There’s a saying that the four most dangerous words in investing are, This time is different.
This upswing will go on forever. This crash will take us all the way to zero (and we’ll never recover!). This time, in other words, is somehow different.
The reason this sentence (or idea) causes so much trouble is because each time — each crisis, each downturn, each move, each job, each child — is importantly different from all the others, and in other ways also importantly the same.
The challenge, then, is clear. We have to apply the historical method to each time — to get really, really clear about what’s the same and what’s different about this time, really.
In their great handbook on the lessons of history for policymakers, Thinking in Time, the historians Richard Neustadt and Ernest May suggest making a simple T-chart of “likenesses and differences” between any given situation and the parallels or possible analogues by which we reason. For the idea that most often leads policymakers into temptation and trouble is the idea that this one is just like that one — another Pearl Harbor, Great Crash, 9/11, Spanish flu, and on and on.
[Notice how often sensationalists in politics, business, and media will insist that this time is either completely different from or completely the same as some other time. It’s almost always worth discounting or discarding those extreme positions outright.]
So, what is this time, really? I hope we can all agree by now that nobody really knows. But lots of people have important puzzle pieces — lessons from history, carefully contextualized; or evolving research straight from the cutting edge of now.
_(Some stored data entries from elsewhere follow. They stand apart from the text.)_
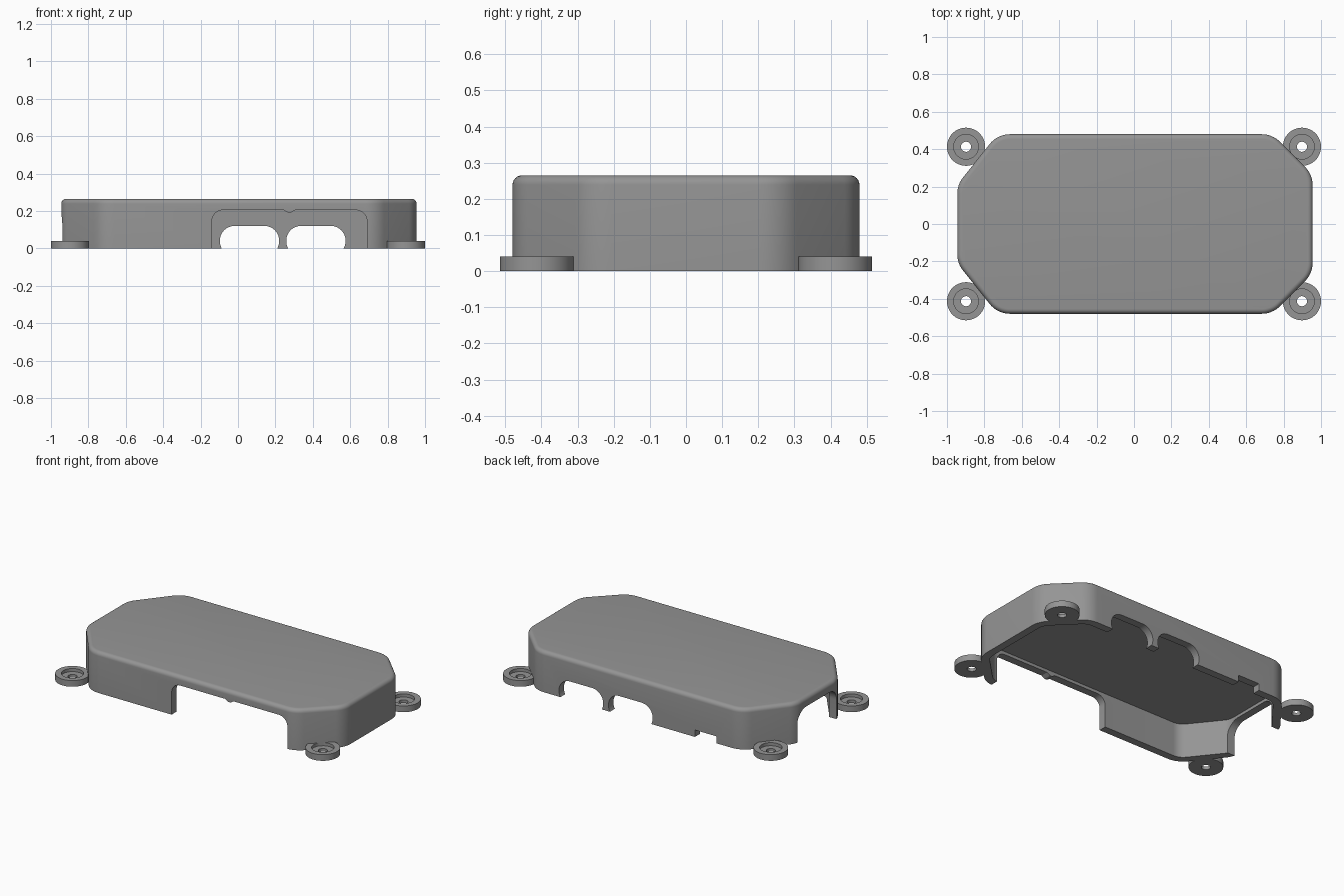
import bpy, bmesh, math
from mathutils import Vector

if "Cube" in bpy.data.objects:
    bpy.data.objects.remove(bpy.data.objects["Cube"])

# Single grey plastic
mat = bpy.data.materials.new("grey_plastic")
mat.diffuse_color = (0.30, 0.30, 0.30, 1)
mat.use_nodes = True
mat.node_tree.nodes["Principled BSDF"].inputs["Base Color"].default_value = mat.diffuse_color

CORNERS = [(-0.73, -0.48), (0.74, -0.48), (0.955, -0.265), (0.955, 0.265),
           (0.74, 0.48), (-0.73, 0.48), (-0.945, 0.21), (-0.945, -0.21)]
HEIGHT, EDGE, WALL, CEILING = 0.265, 0.026, 0.05, 0.225


def outline(inset, radius=0.14, steps=8):
    """Eight-sided outline moved inwards, with rounded corners."""
    pts, n = [], len(CORNERS)
    for i in range(n):
        p0, p, p1 = (Vector(CORNERS[j % n]) for j in (i - 1, i, i + 1))
        d0, d1 = (p - p0).normalized(), (p1 - p).normalized()
        n0, n1 = Vector((-d0.y, d0.x)), Vector((-d1.y, d1.x))
        mid = (n0 + n1).normalized()
        centre = p + mid * radius / mid.dot(n0)
        a0, turn = math.atan2(-n0.y, -n0.x), d1.angle(d0)
        for k in range(steps + 1):
            a = a0 + turn * k / steps
            r = radius - inset
            pts.append((centre.x + r * math.cos(a), centre.y + r * math.sin(a)))
    return pts


def finish(bm, name):
    bmesh.ops.recalc_face_normals(bm, faces=bm.faces)
    mesh = bpy.data.meshes.new(name)
    bm.to_mesh(mesh)
    bm.free()
    mesh.materials.append(mat)
    ob = bpy.data.objects.new(name, mesh)
    bpy.context.collection.objects.link(ob)
    return ob


def smooth(ob):
    bpy.ops.object.select_all(action='DESELECT')
    ob.select_set(True)
    bpy.context.view_layer.objects.active = ob
    bpy.ops.object.shade_smooth_by_angle(angle=math.radians(30))


def make_shell():
    """Loft from the inner ceiling, down, round the rim and up to the top."""
    levels = [(WALL, CEILING), (WALL, 0), (0, 0)]
    for k in range(7):
        a = math.pi / 2 * k / 6
        levels.append((EDGE * (1 - math.cos(a)), HEIGHT - EDGE + EDGE * math.sin(a)))
    bm = bmesh.new()
    rings = [[bm.verts.new((x, y, z)) for x, y in outline(d)] for d, z in levels]
    n = len(rings[0])
    for a, b in zip(rings, rings[1:]):
        for i in range(n):
            j = (i + 1) % n
            bm.faces.new((a[i], a[j], b[j], b[i]))
    bm.faces.new(rings[0])
    bm.faces.new(rings[-1])
    return finish(bm, "cover_shell")


def opening(u0, u1, z0, z1, r, tooth=None):
    """Arch profile with rounded upper corners, and lower ones if z0 > -0.1."""
    def arc(cu, cz, start):
        return [(cu + r * math.cos(math.radians(start + 90 * k / 8)),
                 cz + r * math.sin(math.radians(start + 90 * k / 8))) for k in range(9)]
    pts = arc(u1 - r, z1 - r, 0)
    if tooth:
        pts += [(tooth + 0.03, z1), (tooth + 0.008, z1 - 0.014),
                (tooth - 0.008, z1 - 0.014), (tooth - 0.03, z1)]
    pts += arc(u0 + r, z1 - r, 90)
    if z0 > -0.1:
        pts += arc(u0 + r, z0 + r, 180)[:-1] + arc(u1 - r, z0 + r, 270)[:-1]
    else:
        pts += [(u0, z0), (u1, z0)]
    return pts


def cut(ob, profile, axis, a, b):
    """Cut a profile through a wall between a and b along the axis."""
    bm = bmesh.new()
    place = (lambda u, z, d: (u, d, z)) if axis == 'Y' else (lambda u, z, d: (d, u, z))
    lo = [bm.verts.new(place(u, z, a)) for u, z in profile]
    hi = [bm.verts.new(place(u, z, b)) for u, z in profile]
    for i in range(len(lo)):
        j = (i + 1) % len(lo)
        bm.faces.new((lo[i], lo[j], hi[j], hi[i]))
    bm.faces.new(lo)
    bm.faces.new(hi)
    cutter = finish(bm, "opening_cutter")
    cutter.hide_render = True
    mod = ob.modifiers.new("opening", 'BOOLEAN')
    mod.operation, mod.solver, mod.object = 'DIFFERENCE', 'EXACT', cutter
    bpy.context.view_layer.objects.active = ob
    bpy.ops.object.modifier_apply(modifier=mod.name)
    bpy.data.objects.remove(cutter)


# Cover with its wall openings
shell = make_shell()
cut(shell, opening(-0.14, 0.69, -0.2, 0.205, 0.06, 0.275), 'Y', -0.6, -0.40)
cut(shell, opening(-0.097, 0.22, -0.04, 0.12, 0.078), 'Y', 0.40, 0.6)
cut(shell, opening(0.258, 0.575, -0.04, 0.12, 0.078), 'Y', 0.40, 0.6)
cut(shell, opening(-0.555, -0.40, -0.2, 0.045, 0.004), 'Y', 0.40, 0.6)
cut(shell, opening(-0.2, 0.2, -0.2, 0.205, 0.08), 'X', -1.1, -0.86)
smooth(shell)


def make_lug(name, cx, cy):
    """Screw lug: ring with a counterbore and a through hole."""
    profile = [(0.027, 0), (0.102, 0), (0.102, 0.04), (0.066, 0.04),
               (0.066, 0.02), (0.027, 0.02)]
    bm, n = bmesh.new(), 48
    rings = [[bm.verts.new((cx + r * math.cos(2 * math.pi * i / n),
                            cy + r * math.sin(2 * math.pi * i / n), z))
              for i in range(n)] for r, z in profile]
    for a, b in zip(rings, rings[1:] + rings[:1]):
        for i in range(n):
            j = (i + 1) % n
            bm.faces.new((a[i], a[j], b[j], b[i]))
    smooth(finish(bm, name))


for sx, side in ((-1, "left"), (1, "right")):
    for sy, end in ((-1, "front"), (1, "back")):
        make_lug(f"screw_lug_{end}_{side}", sx * 0.898, sy * 0.413)
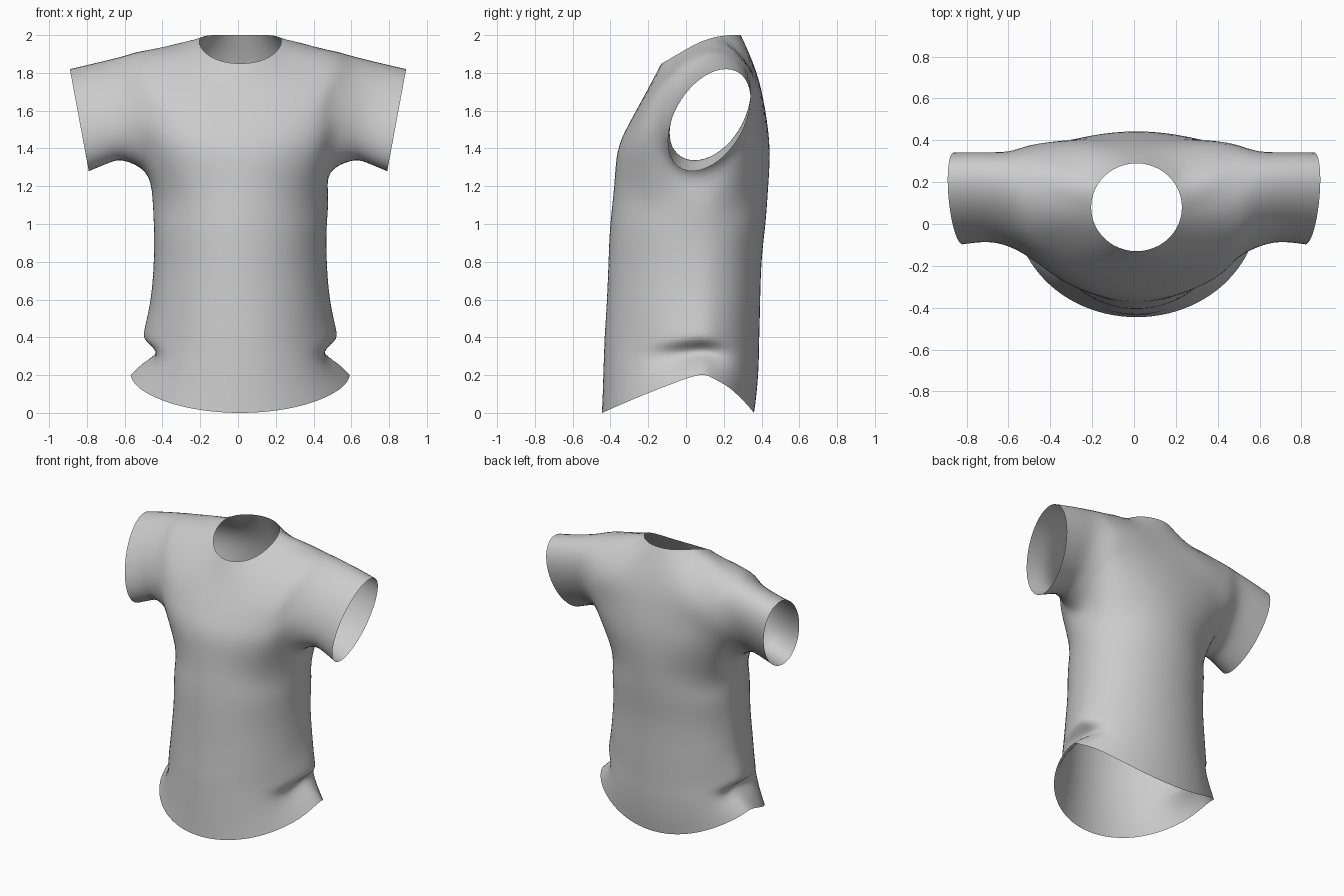
import bpy, bmesh
from math import sin, cos, radians
from mathutils import Vector

cube = bpy.data.objects.get("Cube")
if cube:
    bpy.data.objects.remove(cube, do_unlink=True)

fabric = bpy.data.materials.new("grey_fabric")
fabric.use_nodes = True
GREY = (0.6, 0.6, 0.6, 1)
fabric.diffuse_color = GREY
fabric.node_tree.nodes["Principled BSDF"].inputs["Base Color"].default_value = GREY

SHIFT = 0.012   # body sits slightly off centre
SIDE_Y = 0.07   # depth of the side seam

# Sleeve sections from armhole to cuff: x, x tilt, y, z, y radius, z radius, shear
SLEEVE = {
    4: (.5, .01, .108, 1.593, .26, .322, .06),
    5: (.6, .0, .12, 1.612, .215, .278, .075),
    6: (.71, .03, .128, 1.59, .197, .265, .085),
    7: (.84, .05, .122, 1.55, .2, .27, .09),
}
# Centre line of the chest and upper back: (y, z) for each row
CENTRE = {0: (-.362, 1.38), 1: (-.307, 1.52), 2: (-.22, 1.68),
          6: (.37, 1.81), 7: (.418, 1.61), 8: (.442, 1.4)}
NECK_Z = {-90: 1.85, -60: 1.865, -30: 1.91, 0: 1.965, 30: 1.995, 60: 2, 90: 2}
# Body rings downward: z at front and back, z at sides, half width, side pinch,
# front y, back y
BODY = [
    (1.2, 1.14, .465, 0, -.38, .435),
    (1.0, .98, .457, 0, -.4, .42),
    (.8, .8, .458, 0, -.41, .4),
    (.57, .6, .475, 0, -.42, .392),
    (.41, .45, .485, .02, -.43, .388),
    (.33, .38, .497, 0, -.433, .386),
    (.25, .325, .515, -.07, -.436, .384),
    (.12, .265, .545, -.035, -.44, .375),
    (0, .2, .58, 0, -.445, .36),
]


def sleeve_point(c, j):
    x, tilt, y, z, ry, rz, shear = SLEEVE[c]
    a = radians(210 - 30 * j)
    return Vector((x + tilt * sin(a), y + ry * cos(a) + shear * sin(a), z + rz * sin(a)))


def neck_point(c, j):
    deg = {3: -90 + 30 * c, 4: 0, 5: 90 - 30 * c}[j]
    a = radians(deg)
    return Vector((.217 * cos(a), .08 + .21 * sin(a), NECK_Z[deg]))


def upper_point(c, j):
    """Column c runs outward from the centre, row j runs over the shoulder."""
    if c >= 4:
        return sleeve_point(c, j)
    if j in (3, 4, 5):
        if c == 3:
            return (neck_point(2, j) + sleeve_point(4, j)) / 2
        return neck_point(c, j)
    a = radians(15 * c)
    centre, seam = Vector((0, *CENTRE[j])), sleeve_point(4, j)
    p = centre.lerp(seam, (1 - cos(a)) * 2)
    p.x = seam.x * sin(a) / sin(radians(60))
    return p


def body_point(ring, k):
    z_mid, z_side, w, pinch, front, back = ring
    a = radians(15 * k)
    t = abs(cos(a))
    edge, power = (front, 1.15) if cos(a) > 0 else (back, 1.8)
    return Vector(((w + pinch * sin(a) ** 8) * sin(a) + SHIFT,
                   SIDE_Y + (edge - SIDE_Y) * t,
                   z_side + (z_mid - z_side) * t ** power))


def armhole_key(k):
    """Upper vertex that body column k hangs from."""
    if k <= 4:
        return (k, 0)
    if k <= 7:
        return (4, 16 - k)
    if k <= 16:
        return (12 - k, 8)
    if k <= 19:
        return (-4, k - 8)
    return (k - 24, 0)


def limit_position(v, pos):
    """Where a subdivided surface would place a cage vertex."""
    p = pos[v]
    if v.is_boundary:
        ends = [pos[e.other_vert(v)] for e in v.link_edges if e.is_boundary]
        return (p * 4 + ends[0] + ends[1]) / 6
    n = len(v.link_edges)
    total = p * n * n
    for e in v.link_edges:
        total = total + pos[e.other_vert(v)] * 4
    for f in v.link_faces:
        far = [u for u in f.verts if u != v and
               not any(e.other_vert(v) == u for e in v.link_edges)]
        total = total + pos[far[0]]
    return total / (n * (n + 5))


bm = bmesh.new()

# Shoulders, chest and sleeves, with the neck left open
upper = {}
for c in range(-7, 8):
    for j in range(12 if abs(c) >= 4 else 9):
        if j == 4 and abs(c) < 2:
            continue
        p = upper_point(abs(c), j)
        if c < 0:
            p.x = -p.x
        if abs(c) < 4:
            p.x += SHIFT
        upper[c, j] = bm.verts.new(p)
for c in range(-7, 7):
    for j in range(12):
        keys = [(c, j), (c + 1, j), (c + 1, (j + 1) % 12), (c, (j + 1) % 12)]
        if all(k in upper for k in keys):
            bm.faces.new([upper[k] for k in keys])

# Body tube down to the curved hem
above = [upper[armhole_key(k)] for k in range(24)]
for ring in BODY:
    below = [bm.verts.new(body_point(ring, k)) for k in range(24)]
    for k in range(24):
        n = (k + 1) % 24
        bm.faces.new([above[k], below[k], below[n], above[n]])
    above = below

# Adjust the cage so the smoothed cloth passes through the chosen points
target = {v: v.co.copy() for v in bm.verts}
pos = {v: v.co.copy() for v in bm.verts}
for step in range(12):
    pos = {v: pos[v] + (target[v] - limit_position(v, pos)) * .9 for v in bm.verts}
for v in bm.verts:
    v.co = pos[v]

bmesh.ops.recalc_face_normals(bm, faces=bm.faces[:])
mesh = bpy.data.meshes.new("shirt")
bm.to_mesh(mesh)
bm.free()
mesh.materials.append(fabric)
for poly in mesh.polygons:
    poly.use_smooth = True
shirt = bpy.data.objects.new("shirt", mesh)
bpy.context.collection.objects.link(shirt)
smooth = shirt.modifiers.new("smooth_cloth", 'SUBSURF')
smooth.levels = smooth.render_levels = 2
We’re living through history, without question. The interesting questions are about which lessons we might lean on, and which we might learn. Viewed from afar, what will this time rhyme with?